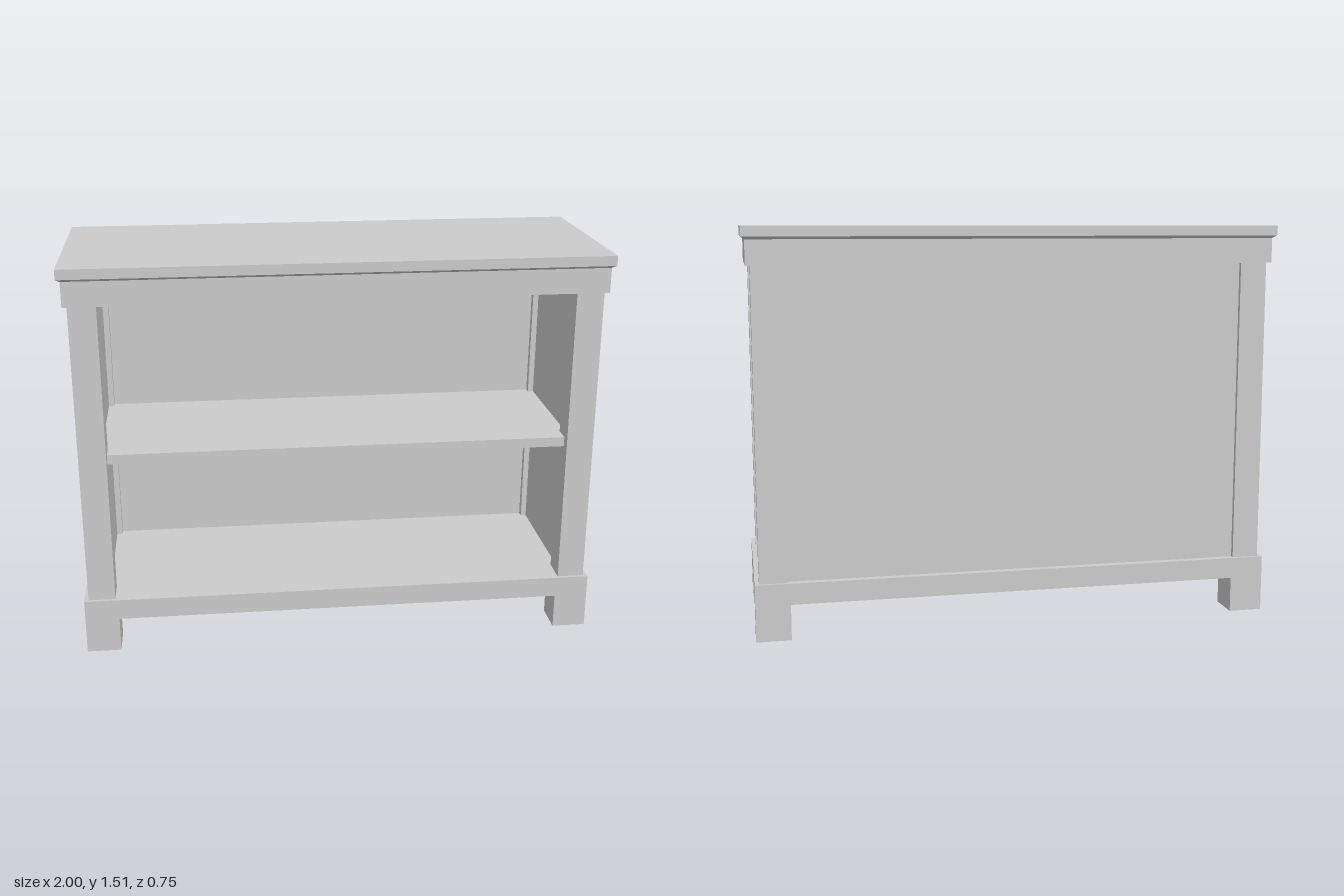
import * as THREE from 'three';

export function createModel() {
  const group = new THREE.Group();
  const material = new THREE.MeshStandardMaterial({ color: 0xcccccc, flatShading: true });

  // Box given by its minimum and maximum on each axis
  function box(name, [x0, x1], [y0, y1], [z0, z1]) {
    const mesh = new THREE.Mesh(new THREE.BoxGeometry(x1 - x0, y1 - y0, z1 - z0), material);
    mesh.position.set((x0 + x1) / 2, (y0 + y1) / 2, (z0 + z1) / 2);
    mesh.name = name;
    group.add(mesh);
    return mesh;
  }
  // Range from a to b, mirrored when s is -1
  const side = (s, a, b) => (s > 0 ? [a, b] : [-b, -a]);

  // Plinth, frieze and top slab
  box('plinth', [-0.986, 0.986], [0.135, 0.215], [-0.358, 0.358]);
  box('frieze', [-0.986, 0.986], [1.37, 1.463], [-0.358, 0.358]);
  box('topSlab', [-1, 1], [1.473, 1.51], [-0.374, 0.374]);

  // Bevel under the top slab: a thin box narrowed at its bottom
  const bevel = box('topBevel', [-1, 1], [1.463, 1.473], [-0.374, 0.374]);
  const p = bevel.geometry.attributes.position;
  for (let i = 0; i < p.count; i++) {
    if (p.getY(i) < 0) {
      p.setX(i, Math.sign(p.getX(i)) * 0.986);
      p.setZ(i, Math.sign(p.getZ(i)) * 0.358);
    }
  }
  bevel.geometry.computeVertexNormals();

  // Feet, corner posts and recessed side panels
  for (const sx of [1, -1]) {
    const lr = sx > 0 ? 'left' : 'right';
    for (const sz of [1, -1]) {
      const fb = sz > 0 ? 'Front' : 'Back';
      box(`${lr}${fb}Foot`, side(sx, 0.857, 0.986), [0, 0.135], side(sz, 0.23, 0.358));
      box(`${lr}${fb}Post`, side(sx, 0.868, 0.97), [0.215, 1.37], side(sz, 0.242, 0.346));
    }
    box(`${lr}SidePanel`, side(sx, 0.89, 0.95), [0.215, 1.37], [-0.242, 0.242]);
  }

  // Back panel and middle shelf
  box('backPanel', [-0.868, 0.868], [0.215, 1.37], [-0.33, -0.268]);
  box('shelf', [-0.868, 0.868], [0.755, 0.792], [-0.268, 0.308]);
  // Shelf ends reaching the side panels between the posts
  for (const sx of [1, -1]) box('shelfEnd', side(sx, 0.868, 0.89), [0.755, 0.792], [-0.242, 0.242]);

  return group;
}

◆ Exercise ◆
Each record must be repeated verbatim, and no picture may appear in the copy.

◆ Task output ◆
import * as THREE from 'three';

export function createModel() {
  const group = new THREE.Group();
  const material = new THREE.MeshStandardMaterial({ color: 0xcccccc, flatShading: true });

  // Box given by its minimum and maximum on each axis
  function box(name, [x0, x1], [y0, y1], [z0, z1]) {
    const mesh = new THREE.Mesh(new THREE.BoxGeometry(x1 - x0, y1 - y0, z1 - z0), material);
    mesh.position.set((x0 + x1) / 2, (y0 + y1) / 2, (z0 + z1) / 2);
    mesh.name = name;
    group.add(mesh);
    return mesh;
  }
  // Range from a to b, mirrored when s is -1
  const side = (s, a, b) => (s > 0 ? [a, b] : [-b, -a]);

  // Plinth, frieze and top slab
  box('plinth', [-0.986, 0.986], [0.135, 0.215], [-0.358, 0.358]);
  box('frieze', [-0.986, 0.986], [1.37, 1.463], [-0.358, 0.358]);
  box('topSlab', [-1, 1], [1.473, 1.51], [-0.374, 0.374]);

  // Bevel under the top slab: a thin box narrowed at its bottom
  const bevel = box('topBevel', [-1, 1], [1.463, 1.473], [-0.374, 0.374]);
  const p = bevel.geometry.attributes.position;
  for (let i = 0; i < p.count; i++) {
    if (p.getY(i) < 0) {
      p.setX(i, Math.sign(p.getX(i)) * 0.986);
      p.setZ(i, Math.sign(p.getZ(i)) * 0.358);
    }
  }
  bevel.geometry.computeVertexNormals();

  // Feet, corner posts and recessed side panels
  for (const sx of [1, -1]) {
    const lr = sx > 0 ? 'left' : 'right';
    for (const sz of [1, -1]) {
      const fb = sz > 0 ? 'Front' : 'Back';
      box(`${lr}${fb}Foot`, side(sx, 0.857, 0.986), [0, 0.135], side(sz, 0.23, 0.358));
      box(`${lr}${fb}Post`, side(sx, 0.868, 0.97), [0.215, 1.37], side(sz, 0.242, 0.346));
    }
    box(`${lr}SidePanel`, side(sx, 0.89, 0.95), [0.215, 1.37], [-0.242, 0.242]);
  }

  // Back panel and middle shelf
  box('backPanel', [-0.868, 0.868], [0.215, 1.37], [-0.33, -0.268]);
  box('shelf', [-0.868, 0.868], [0.755, 0.792], [-0.268, 0.308]);
  // Shelf ends reaching the side panels between the posts
  for (const sx of [1, -1]) box('shelfEnd', side(sx, 0.868, 0.89), [0.755, 0.792], [-0.242, 0.242]);

  return group;
}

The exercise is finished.